Dataset entries
Content starts

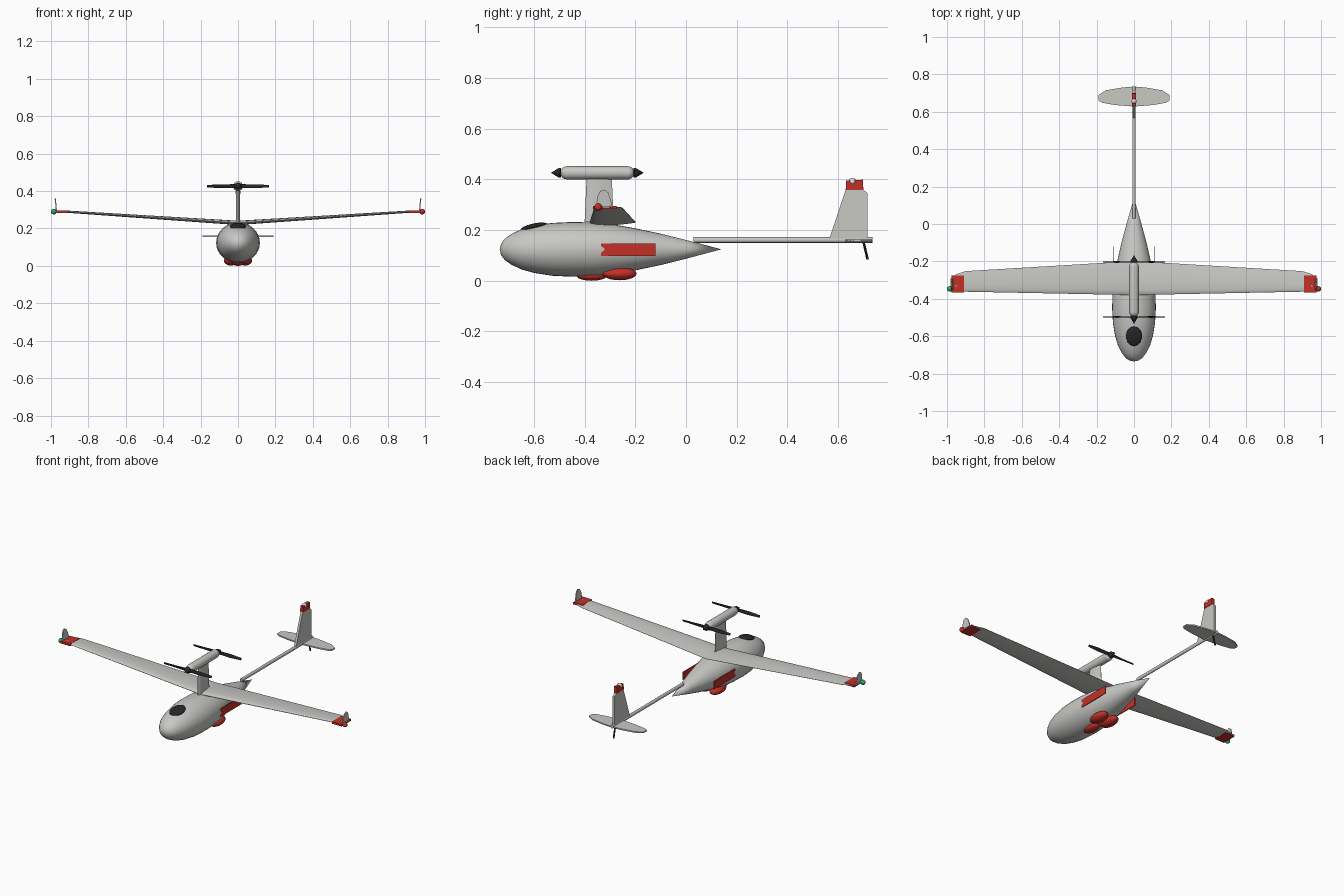
import bpy, bmesh
from math import pi, sin, cos, radians
from mathutils import Vector, Matrix

cube = bpy.data.objects.get("Cube")
if cube:
    bpy.data.objects.remove(cube, do_unlink=True)


def material(name, r, g, b):
    m = bpy.data.materials.new(name)
    m.use_nodes = True
    m.diffuse_color = (r, g, b, 1)
    bsdf = next(n for n in m.node_tree.nodes if n.type == 'BSDF_PRINCIPLED')
    bsdf.inputs["Base Color"].default_value = (r, g, b, 1)
    bsdf.inputs["Roughness"].default_value = 0.6
    return m


GREY = material("airframe grey", 0.58, 0.58, 0.56)
RED = material("marking red", 0.55, 0.03, 0.02)
BLACK = material("propeller black", 0.02, 0.02, 0.022)
GREEN = material("green light", 0.02, 0.45, 0.13)
WHITE = material("white light", 0.75, 0.75, 0.75)


def finish(bm, name, mat, smooth=True):
    bmesh.ops.recalc_face_normals(bm, faces=bm.faces[:])
    mesh = bpy.data.meshes.new(name)
    bm.to_mesh(mesh)
    bm.free()
    mesh.materials.append(mat)
    obj = bpy.data.objects.new(name, mesh)
    bpy.context.collection.objects.link(obj)
    if smooth:
        bpy.ops.object.select_all(action='DESELECT')
        obj.select_set(True)
        bpy.context.view_layer.objects.active = obj
        bpy.ops.object.shade_smooth_by_angle(angle=radians(35))
    return obj


def loft(name, mat, rings):
    """Skin closed rings of equal length and cap both ends."""
    bm = bmesh.new()
    rows = [[bm.verts.new(p) for p in ring] for ring in rings]
    n = len(rows[0])
    for a, b in zip(rows, rows[1:]):
        for i in range(n):
            j = (i + 1) % n
            bm.faces.new((a[i], a[j], b[j], b[i]))
    bm.faces.new(rows[0])
    bm.faces.new(rows[-1])
    bmesh.ops.remove_doubles(bm, verts=bm.verts[:], dist=0.00005)
    return finish(bm, name, mat)


def lathe(name, mat, profile, z, widen=1.0, n=32):
    """Turn (y, radius) pairs about a lengthwise axis at height z."""
    angles = [2 * pi * i / n for i in range(n)]
    return loft(name, mat, [[(widen * r * cos(a), y, z + r * sin(a)) for a in angles]
                            for y, r in profile])


def foil(front, back, thick, n=8):
    """Closed streamlined section as (chord, offset) pairs."""
    ts = [(1 - cos(pi * i / n)) / 2 for i in range(n + 1)]
    half = [(front + (back - front) * t, thick * 1.3 * (t ** 0.5) * (1 - t) + 0.0006) for t in ts]
    return half + [(c, -o) for c, o in reversed(half)]


def box(name, mat, low, high):
    low, high = Vector(low), Vector(high)
    bm = bmesh.new()
    bmesh.ops.create_cube(bm, size=1, matrix=Matrix.Translation((low + high) / 2)
                          @ Matrix.Diagonal((*(high - low), 1)))
    return finish(bm, name, mat, False)


def ellipsoid(name, mat, centre, radii, tilt=0):
    bm = bmesh.new()
    bmesh.ops.create_uvsphere(bm, u_segments=20, v_segments=12, radius=1,
                              matrix=Matrix.Translation(centre) @ Matrix.Rotation(tilt, 4, 'X')
                              @ Matrix.Diagonal((*radii, 1)))
    return finish(bm, name, mat)


def side_plate(name, mat, outline, x, half, lean=0):
    """Upright plate with a (y, z) outline, leaning outwards with height."""
    z0 = outline[0][1]
    return loft(name, mat, [[(x + s + lean * (z - z0), y, z) for y, z in outline]
                            for s in (-half, half)])


# Fuselage, canopy and tail boom
lathe("fuselage", GREY, [(-.735, 0), (-.73, .022), (-.715, .042), (-.69, .06), (-.65, .079),
                         (-.6, .093), (-.53, .104), (-.45, .108), (-.37, .106), (-.29, .099),
                         (-.2, .083), (-.1, .062), (0, .037), (.14, 0)], 0.124, 1.083)
ellipsoid("canopy", BLACK, (0, -.6, .212), (.043, .054, .014), radians(12))
lathe("tail_boom", GREY, [(.03, .011), (.735, .011)], .161, .8, 16)

# Wing, mirrored about the centre
stations = [(0, -.38, -.198, .23, .022), (.9, -.362, -.252, .289, .011),
            (.95, -.36, -.268, .291, .009), (.98, -.355, -.29, .292, .006)]
wing = loft("wing", GREY, [[(x, c, z + o) for c, o in foil(f, b, t)]
                           for x, f, b, z, t in stations])
wing.modifiers.new("mirror", 'MIRROR').use_clip = True

# Wing tips, side panels and belly pods
for side, label, light in ((1, "left", RED), (-1, "right", GREEN)):
    xs = sorted((side * .908, side * .975))
    box(label + "_tip_band", RED, (xs[0], -.367, .283), (xs[1], -.275, .296))
    side_plate(label + "_winglet", GREY, [(-.355, .288), (-.35, .33), (-.338, .354), (-.322, .36),
                                          (-.307, .348), (-.297, .32), (-.29, .288)],
               side * .97, .003, side * .1)
    ellipsoid(label + "_tip_light", light, (side * .985, -.347, .29), (.015, .015, .015))
    box(label + "_side_panel", RED, (side * .108 - .002, -.335, .098),
        (side * .108 + .002, -.12, .148))
    ellipsoid(label + "_belly_pod", RED, (side * .038, -.262, .028), (.037, .067, .026))
ellipsoid("front_belly_pod", RED, (0, -.372, .02), (.032, .06, .02))

# Engine pylon and nacelle
loft("pylon", GREY, [[(o, c, z) for c, o in foil(f, b, .02)]
                     for z, f, b in ((.232, -.4, -.285), (.41, -.392, -.293))])
R = .026
cap = [(R * cos(a * pi / 12), R * sin(a * pi / 12)) for a in range(7)]
lathe("nacelle", GREY, [(-.47 - d, r) for d, r in cap]
      + [(-.23 + d, r) for d, r in reversed(cap)], .426, 1, 24)

# Propellers with spinners, one at each end of the nacelle
for label, y, way in (("front", -.497, -1), ("rear", -.203, 1)):
    lathe(label + "_spinner", BLACK, [(y - way * .004, .019), (y + way * .005, .019),
                                      (y + way * .036, 0)], .426, 1, 16)
    rings = []
    for x, chord, pitch in ((-.165, .007, 15), (-.09, .011, 25), (0, .011, 40),
                            (.09, .011, 25), (.165, .007, 15)):
        turn = radians(pitch if x >= 0 else -pitch) if x else 0
        rings.append([(x, y + u * sin(turn) + v * cos(turn), .426 + u * cos(turn) - v * sin(turn))
                      for u, v in ((-chord, 0), (0, -.002), (chord, 0), (0, .002))])
    loft(label + "_propeller", BLACK, rings)

# Tail surfaces
side_plate("fin", GREY, [(.565, .165), (.63, .36), (.7, .36), (.716, .345), (.716, .165)], 0, .007)
side_plate("fin_cap", RED, [(.63, .358), (.632, .395), (.698, .399), (.7, .358)], 0, .01)
ellipsoid("tail_light", WHITE, (0, .657, .392), (.014, .014, .014))
half_plan = [(0, .628), (.1, .636), (.17, .648), (.19, .66), (.19, .69), (.15, .715), (.06, .73)]
plan = half_plan + [(0, .735)] + [(-x, y) for x, y in reversed(half_plan[1:])]
loft("tailplane", GREY, [[(x, y, z) for x, y in plan] for z in (.155, .163)])

# Tail skid
loft("tail_skid", BLACK, [[(.005 * cos(i * pi / 4), y + .005 * sin(i * pi / 4), z)
                           for i in range(8)] for y, z in ((.7, .155), (.717, .083))])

Content ends

What the task requires:
Quote the entries above word for word. Leave the images out.

Answer for this exercise:
import bpy, bmesh
from math import pi, sin, cos, radians
from mathutils import Vector, Matrix

cube = bpy.data.objects.get("Cube")
if cube:
    bpy.data.objects.remove(cube, do_unlink=True)


def material(name, r, g, b):
    m = bpy.data.materials.new(name)
    m.use_nodes = True
    m.diffuse_color = (r, g, b, 1)
    bsdf = next(n for n in m.node_tree.nodes if n.type == 'BSDF_PRINCIPLED')
    bsdf.inputs["Base Color"].default_value = (r, g, b, 1)
    bsdf.inputs["Roughness"].default_value = 0.6
    return m


GREY = material("airframe grey", 0.58, 0.58, 0.56)
RED = material("marking red", 0.55, 0.03, 0.02)
BLACK = material("propeller black", 0.02, 0.02, 0.022)
GREEN = material("green light", 0.02, 0.45, 0.13)
WHITE = material("white light", 0.75, 0.75, 0.75)


def finish(bm, name, mat, smooth=True):
    bmesh.ops.recalc_face_normals(bm, faces=bm.faces[:])
    mesh = bpy.data.meshes.new(name)
    bm.to_mesh(mesh)
    bm.free()
    mesh.materials.append(mat)
    obj = bpy.data.objects.new(name, mesh)
    bpy.context.collection.objects.link(obj)
    if smooth:
        bpy.ops.object.select_all(action='DESELECT')
        obj.select_set(True)
        bpy.context.view_layer.objects.active = obj
        bpy.ops.object.shade_smooth_by_angle(angle=radians(35))
    return obj


def loft(name, mat, rings):
    """Skin closed rings of equal length and cap both ends."""
    bm = bmesh.new()
    rows = [[bm.verts.new(p) for p in ring] for ring in rings]
    n = len(rows[0])
    for a, b in zip(rows, rows[1:]):
        for i in range(n):
            j = (i + 1) % n
            bm.faces.new((a[i], a[j], b[j], b[i]))
    bm.faces.new(rows[0])
    bm.faces.new(rows[-1])
    bmesh.ops.remove_doubles(bm, verts=bm.verts[:], dist=0.00005)
    return finish(bm, name, mat)


def lathe(name, mat, profile, z, widen=1.0, n=32):
    """Turn (y, radius) pairs about a lengthwise axis at height z."""
    angles = [2 * pi * i / n for i in range(n)]
    return loft(name, mat, [[(widen * r * cos(a), y, z + r * sin(a)) for a in angles]
                            for y, r in profile])


def foil(front, back, thick, n=8):
    """Closed streamlined section as (chord, offset) pairs."""
    ts = [(1 - cos(pi * i / n)) / 2 for i in range(n + 1)]
    half = [(front + (back - front) * t, thick * 1.3 * (t ** 0.5) * (1 - t) + 0.0006) for t in ts]
    return half + [(c, -o) for c, o in reversed(half)]


def box(name, mat, low, high):
    low, high = Vector(low), Vector(high)
    bm = bmesh.new()
    bmesh.ops.create_cube(bm, size=1, matrix=Matrix.Translation((low + high) / 2)
                          @ Matrix.Diagonal((*(high - low), 1)))
    return finish(bm, name, mat, False)


def ellipsoid(name, mat, centre, radii, tilt=0):
    bm = bmesh.new()
    bmesh.ops.create_uvsphere(bm, u_segments=20, v_segments=12, radius=1,
                              matrix=Matrix.Translation(centre) @ Matrix.Rotation(tilt, 4, 'X')
                              @ Matrix.Diagonal((*radii, 1)))
    return finish(bm, name, mat)


def side_plate(name, mat, outline, x, half, lean=0):
    """Upright plate with a (y, z) outline, leaning outwards with height."""
    z0 = outline[0][1]
    return loft(name, mat, [[(x + s + lean * (z - z0), y, z) for y, z in outline]
                            for s in (-half, half)])


# Fuselage, canopy and tail boom
lathe("fuselage", GREY, [(-.735, 0), (-.73, .022), (-.715, .042), (-.69, .06), (-.65, .079),
                         (-.6, .093), (-.53, .104), (-.45, .108), (-.37, .106), (-.29, .099),
                         (-.2, .083), (-.1, .062), (0, .037), (.14, 0)], 0.124, 1.083)
ellipsoid("canopy", BLACK, (0, -.6, .212), (.043, .054, .014), radians(12))
lathe("tail_boom", GREY, [(.03, .011), (.735, .011)], .161, .8, 16)

# Wing, mirrored about the centre
stations = [(0, -.38, -.198, .23, .022), (.9, -.362, -.252, .289, .011),
            (.95, -.36, -.268, .291, .009), (.98, -.355, -.29, .292, .006)]
wing = loft("wing", GREY, [[(x, c, z + o) for c, o in foil(f, b, t)]
                           for x, f, b, z, t in stations])
wing.modifiers.new("mirror", 'MIRROR').use_clip = True

# Wing tips, side panels and belly pods
for side, label, light in ((1, "left", RED), (-1, "right", GREEN)):
    xs = sorted((side * .908, side * .975))
    box(label + "_tip_band", RED, (xs[0], -.367, .283), (xs[1], -.275, .296))
    side_plate(label + "_winglet", GREY, [(-.355, .288), (-.35, .33), (-.338, .354), (-.322, .36),
                                          (-.307, .348), (-.297, .32), (-.29, .288)],
               side * .97, .003, side * .1)
    ellipsoid(label + "_tip_light", light, (side * .985, -.347, .29), (.015, .015, .015))
    box(label + "_side_panel", RED, (side * .108 - .002, -.335, .098),
        (side * .108 + .002, -.12, .148))
    ellipsoid(label + "_belly_pod", RED, (side * .038, -.262, .028), (.037, .067, .026))
ellipsoid("front_belly_pod", RED, (0, -.372, .02), (.032, .06, .02))

# Engine pylon and nacelle
loft("pylon", GREY, [[(o, c, z) for c, o in foil(f, b, .02)]
                     for z, f, b in ((.232, -.4, -.285), (.41, -.392, -.293))])
R = .026
cap = [(R * cos(a * pi / 12), R * sin(a * pi / 12)) for a in range(7)]
lathe("nacelle", GREY, [(-.47 - d, r) for d, r in cap]
      + [(-.23 + d, r) for d, r in reversed(cap)], .426, 1, 24)

# Propellers with spinners, one at each end of the nacelle
for label, y, way in (("front", -.497, -1), ("rear", -.203, 1)):
    lathe(label + "_spinner", BLACK, [(y - way * .004, .019), (y + way * .005, .019),
                                      (y + way * .036, 0)], .426, 1, 16)
    rings = []
    for x, chord, pitch in ((-.165, .007, 15), (-.09, .011, 25), (0, .011, 40),
                            (.09, .011, 25), (.165, .007, 15)):
        turn = radians(pitch if x >= 0 else -pitch) if x else 0
        rings.append([(x, y + u * sin(turn) + v * cos(turn), .426 + u * cos(turn) - v * sin(turn))
                      for u, v in ((-chord, 0), (0, -.002), (chord, 0), (0, .002))])
    loft(label + "_propeller", BLACK, rings)

# Tail surfaces
side_plate("fin", GREY, [(.565, .165), (.63, .36), (.7, .36), (.716, .345), (.716, .165)], 0, .007)
side_plate("fin_cap", RED, [(.63, .358), (.632, .395), (.698, .399), (.7, .358)], 0, .01)
ellipsoid("tail_light", WHITE, (0, .657, .392), (.014, .014, .014))
half_plan = [(0, .628), (.1, .636), (.17, .648), (.19, .66), (.19, .69), (.15, .715), (.06, .73)]
plan = half_plan + [(0, .735)] + [(-x, y) for x, y in reversed(half_plan[1:])]
loft("tailplane", GREY, [[(x, y, z) for x, y in plan] for z in (.155, .163)])

# Tail skid
loft("tail_skid", BLACK, [[(.005 * cos(i * pi / 4), y + .005 * sin(i * pi / 4), z)
                           for i in range(8)] for y, z in ((.7, .155), (.717, .083))])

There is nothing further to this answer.